like that (Owlbears come to mind) much more interesting and dangerous.
If you have an organized or an intelligent enemy, maybe they force the party to retreat but hold up to reorganize and deal with their own dead and wounded. They can certainly attempt to track down the players, but it's totally understandable to hold their own position and try to heal/recover who they can and bury who they can't. If they beat the party solidly, they can also always take hostages/prisoners depending on how they function. They might interrogate them, impress them into service, loot them, or maybe make an example of one of them. There are a lot of options, and none of them are system dependent: these are things that need to be done because if they aren't, any system can fail. And the second half of that...

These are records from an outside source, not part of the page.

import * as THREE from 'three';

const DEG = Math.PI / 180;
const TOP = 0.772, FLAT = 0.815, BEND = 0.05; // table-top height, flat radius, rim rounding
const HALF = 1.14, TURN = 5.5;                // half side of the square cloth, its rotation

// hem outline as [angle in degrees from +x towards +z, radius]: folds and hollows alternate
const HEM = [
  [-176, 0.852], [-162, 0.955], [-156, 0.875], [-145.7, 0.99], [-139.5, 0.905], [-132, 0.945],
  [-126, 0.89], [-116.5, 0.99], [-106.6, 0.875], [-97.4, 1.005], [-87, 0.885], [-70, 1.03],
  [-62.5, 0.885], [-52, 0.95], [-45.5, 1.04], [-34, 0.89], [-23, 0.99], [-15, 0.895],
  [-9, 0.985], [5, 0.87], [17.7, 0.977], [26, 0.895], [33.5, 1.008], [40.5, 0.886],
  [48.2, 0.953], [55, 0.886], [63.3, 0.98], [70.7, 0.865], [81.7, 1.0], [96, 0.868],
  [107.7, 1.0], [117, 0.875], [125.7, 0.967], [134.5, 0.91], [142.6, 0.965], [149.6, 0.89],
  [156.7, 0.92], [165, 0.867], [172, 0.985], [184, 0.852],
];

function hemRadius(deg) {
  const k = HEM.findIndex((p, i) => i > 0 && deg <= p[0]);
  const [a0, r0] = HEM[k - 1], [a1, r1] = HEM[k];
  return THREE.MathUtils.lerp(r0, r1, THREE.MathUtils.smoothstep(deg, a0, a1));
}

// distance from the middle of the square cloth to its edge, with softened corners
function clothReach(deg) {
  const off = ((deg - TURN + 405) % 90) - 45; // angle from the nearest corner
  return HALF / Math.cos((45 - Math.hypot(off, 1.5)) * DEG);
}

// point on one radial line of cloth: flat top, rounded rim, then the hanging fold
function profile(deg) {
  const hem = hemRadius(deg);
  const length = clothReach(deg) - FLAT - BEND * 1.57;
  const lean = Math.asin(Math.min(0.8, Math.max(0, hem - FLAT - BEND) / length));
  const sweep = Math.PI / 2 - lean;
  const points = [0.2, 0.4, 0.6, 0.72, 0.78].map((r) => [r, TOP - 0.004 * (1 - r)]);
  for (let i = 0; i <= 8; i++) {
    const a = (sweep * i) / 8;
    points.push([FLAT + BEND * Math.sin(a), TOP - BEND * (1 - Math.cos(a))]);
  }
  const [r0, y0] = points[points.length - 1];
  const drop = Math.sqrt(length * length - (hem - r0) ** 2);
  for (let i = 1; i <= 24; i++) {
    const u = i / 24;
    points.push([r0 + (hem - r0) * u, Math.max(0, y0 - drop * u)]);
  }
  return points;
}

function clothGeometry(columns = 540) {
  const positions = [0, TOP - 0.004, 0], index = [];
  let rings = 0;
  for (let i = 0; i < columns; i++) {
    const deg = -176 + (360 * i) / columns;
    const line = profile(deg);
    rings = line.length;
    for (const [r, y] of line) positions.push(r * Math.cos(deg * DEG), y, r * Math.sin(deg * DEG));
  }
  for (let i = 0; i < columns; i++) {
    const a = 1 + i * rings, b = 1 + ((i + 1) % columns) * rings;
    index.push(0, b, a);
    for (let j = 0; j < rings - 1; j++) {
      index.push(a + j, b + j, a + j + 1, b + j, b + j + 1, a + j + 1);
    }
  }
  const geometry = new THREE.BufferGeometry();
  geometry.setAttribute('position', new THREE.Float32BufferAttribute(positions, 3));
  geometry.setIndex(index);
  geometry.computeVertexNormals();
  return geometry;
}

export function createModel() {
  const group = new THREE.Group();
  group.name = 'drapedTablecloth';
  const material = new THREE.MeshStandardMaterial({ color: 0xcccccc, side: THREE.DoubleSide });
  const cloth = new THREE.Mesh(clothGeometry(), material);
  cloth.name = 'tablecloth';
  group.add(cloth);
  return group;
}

Now training the PCs to do the same ….
... is this. And I think it's not even that players will always attack everything, but the bigger problem is that no one ever wants to leave someone behind. It goes against so many cultural and storytelling instincts that it just feels bad,
but it's something that needs to be an option. Too often a TPK happens because someone got into a bad/stupid/unlucky position and just gets got
, and then the party descends into the depressing depths of the sunk-cost fallacy trying to save them.
Having a player or two die in a sandbox campaign should totally
be something that happens, because it instills the right level of danger for a campaign where you can go anywhere. The problem is that everyone has a "One for all, all for one!" mentality when it comes to getting killed. People have problems retreating when someone gets left behind, and that's a system-less problem. Everyone needs to internalize the classic Neil McCauley quote: